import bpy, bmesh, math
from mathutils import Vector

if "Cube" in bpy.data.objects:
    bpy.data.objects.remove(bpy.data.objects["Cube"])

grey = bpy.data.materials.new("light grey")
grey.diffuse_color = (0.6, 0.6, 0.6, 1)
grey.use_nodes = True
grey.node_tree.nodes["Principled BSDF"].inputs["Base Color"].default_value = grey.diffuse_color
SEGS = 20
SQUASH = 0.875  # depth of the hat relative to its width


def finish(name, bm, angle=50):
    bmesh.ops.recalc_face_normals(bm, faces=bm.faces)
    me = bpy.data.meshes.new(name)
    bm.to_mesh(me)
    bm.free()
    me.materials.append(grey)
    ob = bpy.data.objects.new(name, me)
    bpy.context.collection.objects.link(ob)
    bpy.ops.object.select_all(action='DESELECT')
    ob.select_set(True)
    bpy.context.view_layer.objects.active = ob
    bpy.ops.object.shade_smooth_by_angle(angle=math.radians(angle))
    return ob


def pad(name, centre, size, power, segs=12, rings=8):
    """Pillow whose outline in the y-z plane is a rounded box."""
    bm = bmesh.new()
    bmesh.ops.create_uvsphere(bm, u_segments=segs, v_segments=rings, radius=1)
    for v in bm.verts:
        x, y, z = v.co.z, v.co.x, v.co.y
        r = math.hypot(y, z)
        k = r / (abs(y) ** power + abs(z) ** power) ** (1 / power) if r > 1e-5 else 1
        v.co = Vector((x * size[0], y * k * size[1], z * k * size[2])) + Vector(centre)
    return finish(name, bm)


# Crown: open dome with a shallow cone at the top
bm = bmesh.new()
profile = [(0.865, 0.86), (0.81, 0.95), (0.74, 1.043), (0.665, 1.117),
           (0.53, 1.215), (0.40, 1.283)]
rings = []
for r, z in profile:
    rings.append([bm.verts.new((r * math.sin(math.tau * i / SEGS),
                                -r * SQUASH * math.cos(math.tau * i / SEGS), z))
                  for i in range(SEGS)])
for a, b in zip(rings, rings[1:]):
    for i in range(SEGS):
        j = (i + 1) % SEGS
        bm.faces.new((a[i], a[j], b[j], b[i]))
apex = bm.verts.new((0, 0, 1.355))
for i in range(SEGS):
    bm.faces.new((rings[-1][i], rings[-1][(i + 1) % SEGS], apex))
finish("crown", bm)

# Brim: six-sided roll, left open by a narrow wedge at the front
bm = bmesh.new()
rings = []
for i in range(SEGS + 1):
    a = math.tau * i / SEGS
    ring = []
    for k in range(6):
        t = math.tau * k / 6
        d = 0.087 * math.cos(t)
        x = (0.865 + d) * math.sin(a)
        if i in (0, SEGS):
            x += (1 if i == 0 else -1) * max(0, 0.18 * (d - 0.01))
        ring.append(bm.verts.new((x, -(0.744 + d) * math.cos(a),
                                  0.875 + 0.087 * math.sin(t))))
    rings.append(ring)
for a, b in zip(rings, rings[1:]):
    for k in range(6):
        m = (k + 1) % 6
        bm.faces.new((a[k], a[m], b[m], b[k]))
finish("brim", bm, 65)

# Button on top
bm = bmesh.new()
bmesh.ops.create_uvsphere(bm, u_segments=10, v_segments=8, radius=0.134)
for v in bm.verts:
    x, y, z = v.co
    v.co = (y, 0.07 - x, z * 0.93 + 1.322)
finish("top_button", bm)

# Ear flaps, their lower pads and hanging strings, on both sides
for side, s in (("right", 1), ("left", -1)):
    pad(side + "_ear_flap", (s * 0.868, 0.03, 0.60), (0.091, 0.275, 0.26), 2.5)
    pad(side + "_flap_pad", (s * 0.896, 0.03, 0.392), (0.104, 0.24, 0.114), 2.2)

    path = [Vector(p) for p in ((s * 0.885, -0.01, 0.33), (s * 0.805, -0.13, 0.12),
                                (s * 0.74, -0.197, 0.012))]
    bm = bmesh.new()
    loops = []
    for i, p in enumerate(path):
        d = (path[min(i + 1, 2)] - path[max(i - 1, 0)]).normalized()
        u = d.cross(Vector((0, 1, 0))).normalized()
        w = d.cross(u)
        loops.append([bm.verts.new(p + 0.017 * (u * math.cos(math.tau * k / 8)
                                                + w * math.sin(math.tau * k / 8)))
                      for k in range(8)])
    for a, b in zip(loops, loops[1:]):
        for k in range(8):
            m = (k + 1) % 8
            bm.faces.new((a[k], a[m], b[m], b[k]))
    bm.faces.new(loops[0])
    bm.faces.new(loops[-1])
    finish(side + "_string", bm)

------------------------------------------------------------

* [Assigned task]: Work out how many lines in the records include "else". Only the number should be given.

* [Solved exercise]: 2